Brutality (Fina Ludlow #3) by Ingrid Thoft - The third book in the Fina Ludlow series did not disappoint. I had to stay up until 1 a.m. on a work night to finish it. I think Fina is a kickass female lead character and if you like mystery thrillers, you might enjoy the Fina books. This entry is really a vote for all three Fina books.
Water From My Heart by Charles Martin - Have I mentioned how I hate the star rating system on Goodreads? I hate the star rating system on Goodreads. But this is a flat out five star for me. It gutted me in a wonderful way. I do love a good redemption story.
Lilac Girls by Martha Hall Kelly - Based on actual occurrences of women in Nazi camps, specifically Ravensbruck. Good Lord, this story. World War II stories are so hard to read, which is exactly why they must be told and re-told and read in all of their incarnations. So we don't forget how terrible humans can be to each other. And so we don't forget how resilient the human spirit can be. It was a very emotional, very good read. I liked the alternating viewpoints. I haven't been able to pick up a WWII book since, but it's almost time to.
Free ARC from Netgalley
Circling the Sun by Paula McLain - I was a huge fan of The Paris Wife, and McLain did not disappoint in this similar undertaking. McLain takes actual history of actual people and crafts novels around them. This time her main character was Beryl Markham (who wrote West with the Night) and Denys Finch Hatton and Karen Blixen (Isak Dineson, writer of Out of Africa) filled it out. This was a beautiful and romantic novel tinged with loss, triumph, and hardship. I truly enjoyed it.

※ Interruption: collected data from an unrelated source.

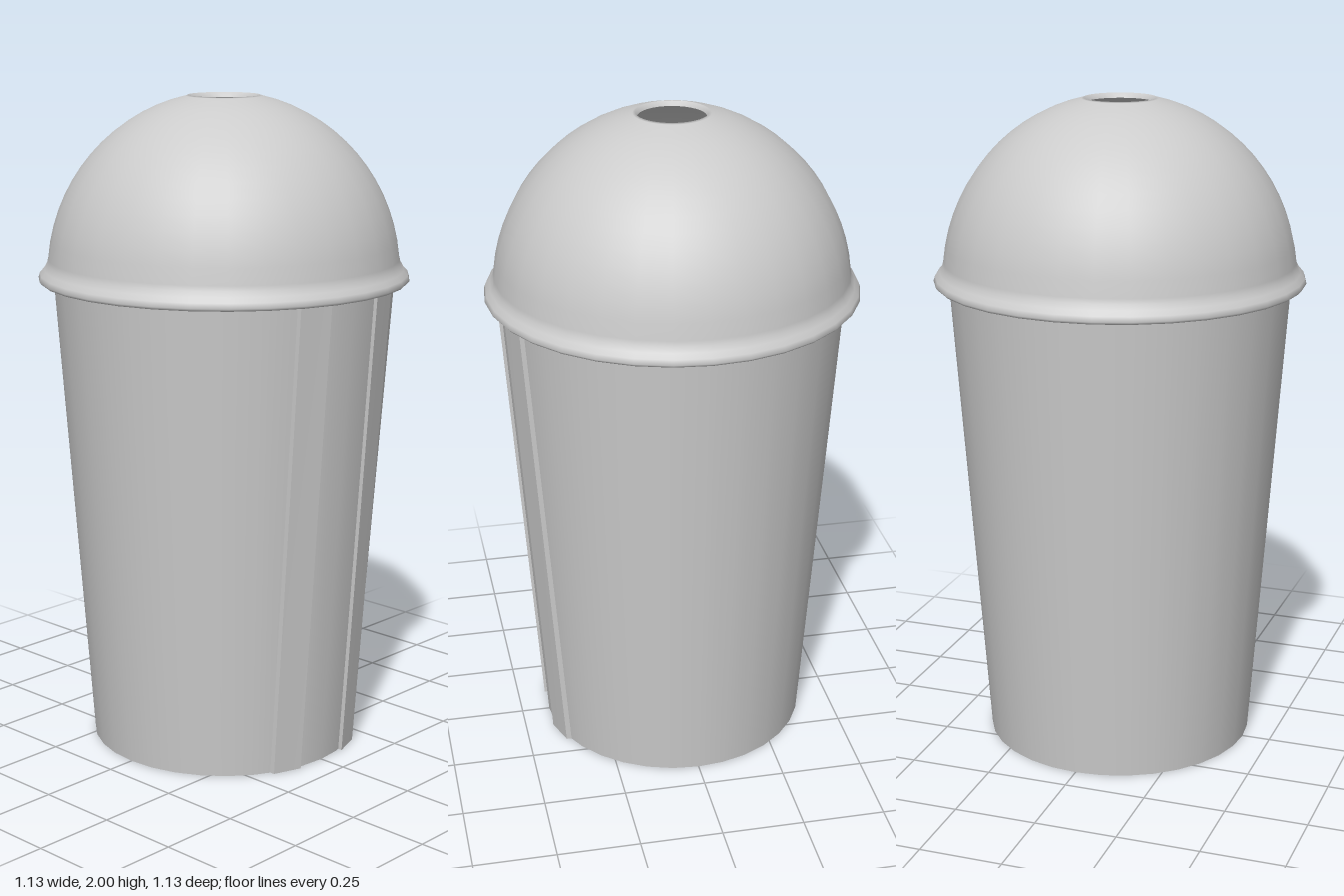
import * as THREE from 'three';

const SIDES = 32;
const CUP = { bottom: 0.412, top: 0.517, height: 1.445 };

function lathe(name, points, material) {
  const profile = points.map(([r, y]) => new THREE.Vector2(r, y));
  const mesh = new THREE.Mesh(new THREE.LatheGeometry(profile, SIDES), material);
  mesh.name = name;
  return mesh;
}

// Thin raised rib that follows the tapering cup wall
function ribGeometry(side) {
  const geo = new THREE.BoxGeometry(1, 1, 1);
  const pos = geo.attributes.position;
  for (let i = 0; i < pos.count; i++) {
    const v = pos.getY(i) + 0.5;
    const far = pos.getX(i) * side > 0;
    const x = far ? THREE.MathUtils.lerp(0.183, 0.2, v) : THREE.MathUtils.lerp(0.096, 0.101, v);
    const r = THREE.MathUtils.lerp(CUP.bottom, CUP.top, v) + (pos.getZ(i) > 0 ? 0.012 : -0.008);
    pos.setXYZ(i, x * side, v * CUP.height, Math.sqrt(r * r - x * x));
  }
  geo.computeVertexNormals();
  return geo;
}

export function createModel() {
  const group = new THREE.Group();
  const solid = new THREE.MeshStandardMaterial({ color: 0xcccccc });
  const thin = new THREE.MeshStandardMaterial({ color: 0xcccccc, side: THREE.DoubleSide });

  // Tapered cup wall, open at both ends
  group.add(lathe('cupWall', [[CUP.bottom, 0], [CUP.top, CUP.height]], thin));

  // Floor, set slightly above the foot of the wall
  const floor = new THREE.Mesh(new THREE.CircleGeometry(CUP.bottom + 0.002, SIDES), thin);
  floor.name = 'cupFloor';
  floor.rotation.x = -Math.PI / 2;
  floor.position.y = 0.035;
  group.add(floor);

  // Pair of ribs on the front
  for (const side of [-1, 1]) {
    const rib = new THREE.Mesh(ribGeometry(side), solid);
    rib.name = side > 0 ? 'leftFrontRib' : 'rightFrontRib';
    group.add(rib);
  }

  // Domed lid: rolled rim, hemisphere and an open straw hole with a small lip
  const lid = [[0.515, 1.447], [0.556, 1.447], [0.563, 1.455], [0.558, 1.47], [0.545, 1.484], [0.536, 1.5]];
  const start = 0.1, end = Math.acos(0.115 / 0.535);
  for (let i = 0; i <= 14; i++) {
    const t = THREE.MathUtils.lerp(start, end, i / 14);
    lid.push([0.535 * Math.cos(t), 1.46 + 0.55 * Math.sin(t)]);
  }
  lid.push([0.108, 2.0], [0.101, 1.985]);
  group.add(lathe('domeLid', lid, thin));

  return group;
}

Valley of the Moon by Melanie Gideon - This started a little slow for me. Depressing as hell too, in places throughout. But I genuinely wanted more story from every character, and by the end I sat in a parking lot to finish it before driving home after getting off the train. It was beautiful.
free ARC from Netgalley

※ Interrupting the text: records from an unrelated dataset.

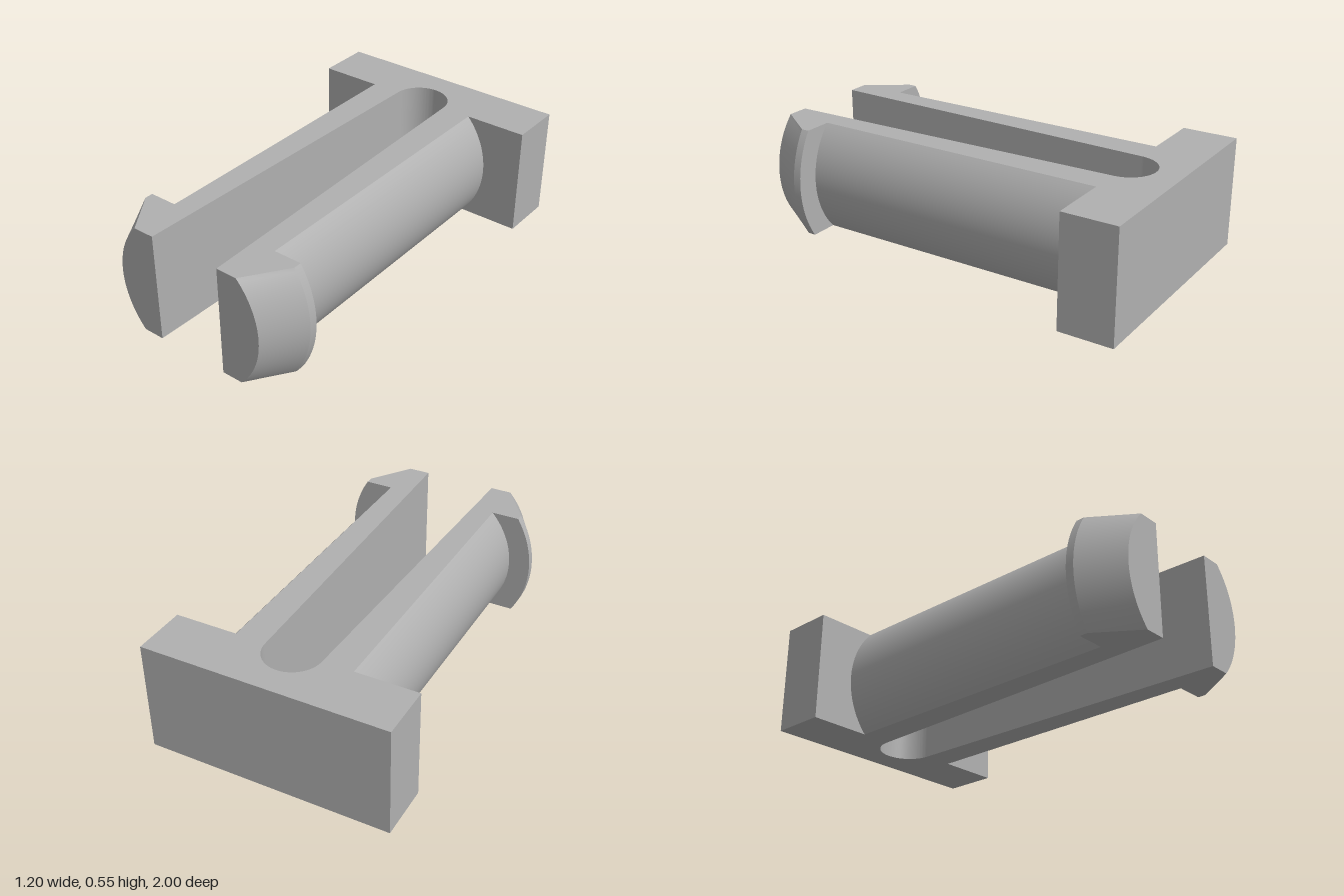
import * as THREE from 'three';
import { toCreasedNormals } from 'three/addons/utils/BufferGeometryUtils.js';

const HEIGHT = 0.55, MID = HEIGHT / 2;
const HEAD_FRONT = -0.73, SLOT_R = 0.14;

// Prong: a round shaft with a barbed tip, cut flat above, below and along the slot.
// Each station is [z, outer radius]; side is +1 (left) or -1 (right).
function prongGeometry(side) {
  const stations = [[HEAD_FRONT, 0.4], [0.76, 0.4], [0.76, 0.51], [0.8, 0.51], [1, 0.4]];
  const steps = 32;
  const loops = stations.map(([z, r]) => {
    const inner = SLOT_R + (0.185 - SLOT_R) * (z - HEAD_FRONT) / (1 - HEAD_FRONT);
    const limit = Math.asin(MID / r);
    const loop = [new THREE.Vector3(side * inner, 0, z)];
    for (let i = 0; i <= steps; i++) {
      const a = limit * (2 * i / steps - 1);
      loop.push(new THREE.Vector3(side * r * Math.cos(a), MID + r * Math.sin(a), z));
    }
    loop.push(new THREE.Vector3(side * inner, HEIGHT, z));
    return loop;
  });

  const points = [];
  const tri = (a, b, c) => {
    if (new THREE.Triangle(a, b, c).getArea() < 1e-7) return;
    points.push(...(side > 0 ? [a, b, c] : [a, c, b]));
  };
  const n = loops[0].length;
  for (let k = 0; k < loops.length - 1; k++) {
    for (let j = 0; j < n; j++) {
      const m = (j + 1) % n;
      tri(loops[k][j], loops[k][m], loops[k + 1][m]);
      tri(loops[k][j], loops[k + 1][m], loops[k + 1][j]);
    }
  }
  // Flat end of the tip
  const tip = loops[loops.length - 1];
  for (let j = 1; j < n - 1; j++) tri(tip[0], tip[j], tip[j + 1]);

  const geometry = new THREE.BufferGeometry().setFromPoints(points);
  return toCreasedNormals(geometry, 0.3);
}

// Head: a rectangular block with the rounded end of the slot cut into its front.
function headGeometry() {
  const z = -HEAD_FRONT;
  const shape = new THREE.Shape();
  shape.moveTo(-0.6, z);
  shape.lineTo(-SLOT_R, z);
  shape.absarc(0, z, SLOT_R, Math.PI, 0, true);
  shape.lineTo(0.6, z);
  shape.lineTo(0.6, 1);
  shape.lineTo(-0.6, 1);
  shape.closePath();
  const geometry = new THREE.ExtrudeGeometry(shape, { depth: HEIGHT, bevelEnabled: false, curveSegments: 32 });
  geometry.rotateX(-Math.PI / 2);
  return toCreasedNormals(geometry, 0.3);
}

export function createModel() {
  const plastic = new THREE.MeshStandardMaterial({ color: 0xb0b0b0 });
  plastic.name = 'grey plastic';
  const model = new THREE.Group();
  model.name = 'snapFitClip';
  const add = (name, geometry) => {
    const mesh = new THREE.Mesh(geometry, plastic);
    mesh.name = name;
    model.add(mesh);
  };
  add('head', headGeometry());
  add('leftProng', prongGeometry(1));
  add('rightProng', prongGeometry(-1));
  return model;
}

Dark Matter by Blake Crouch - I ripped through the Wayward Pines trilogy in a week, and I really wanted more from Crouch. This is not a continuation of the Pines series, but a force in its own right.I was glued to this book, which is saying something as it concerned quantum physics and I cared about them for once in my life. A great read. Discussed on The Armchair Librarians here.
free e-copy from Netgalley
The Mothers by Brit Bennett - I couldn't put this down. I loved the writing itself, specifically what I came to think of as the Mothers' chorus, and the way the story was told. Read it.
Faithful by Alice Hoffman - I fell headfirst into this book. Great characters and relationship work by Hoffman. Sad and hopeful and full of love from unlikely sources and redemption.
Free e-copy from Netgalley
What were your top reads this year?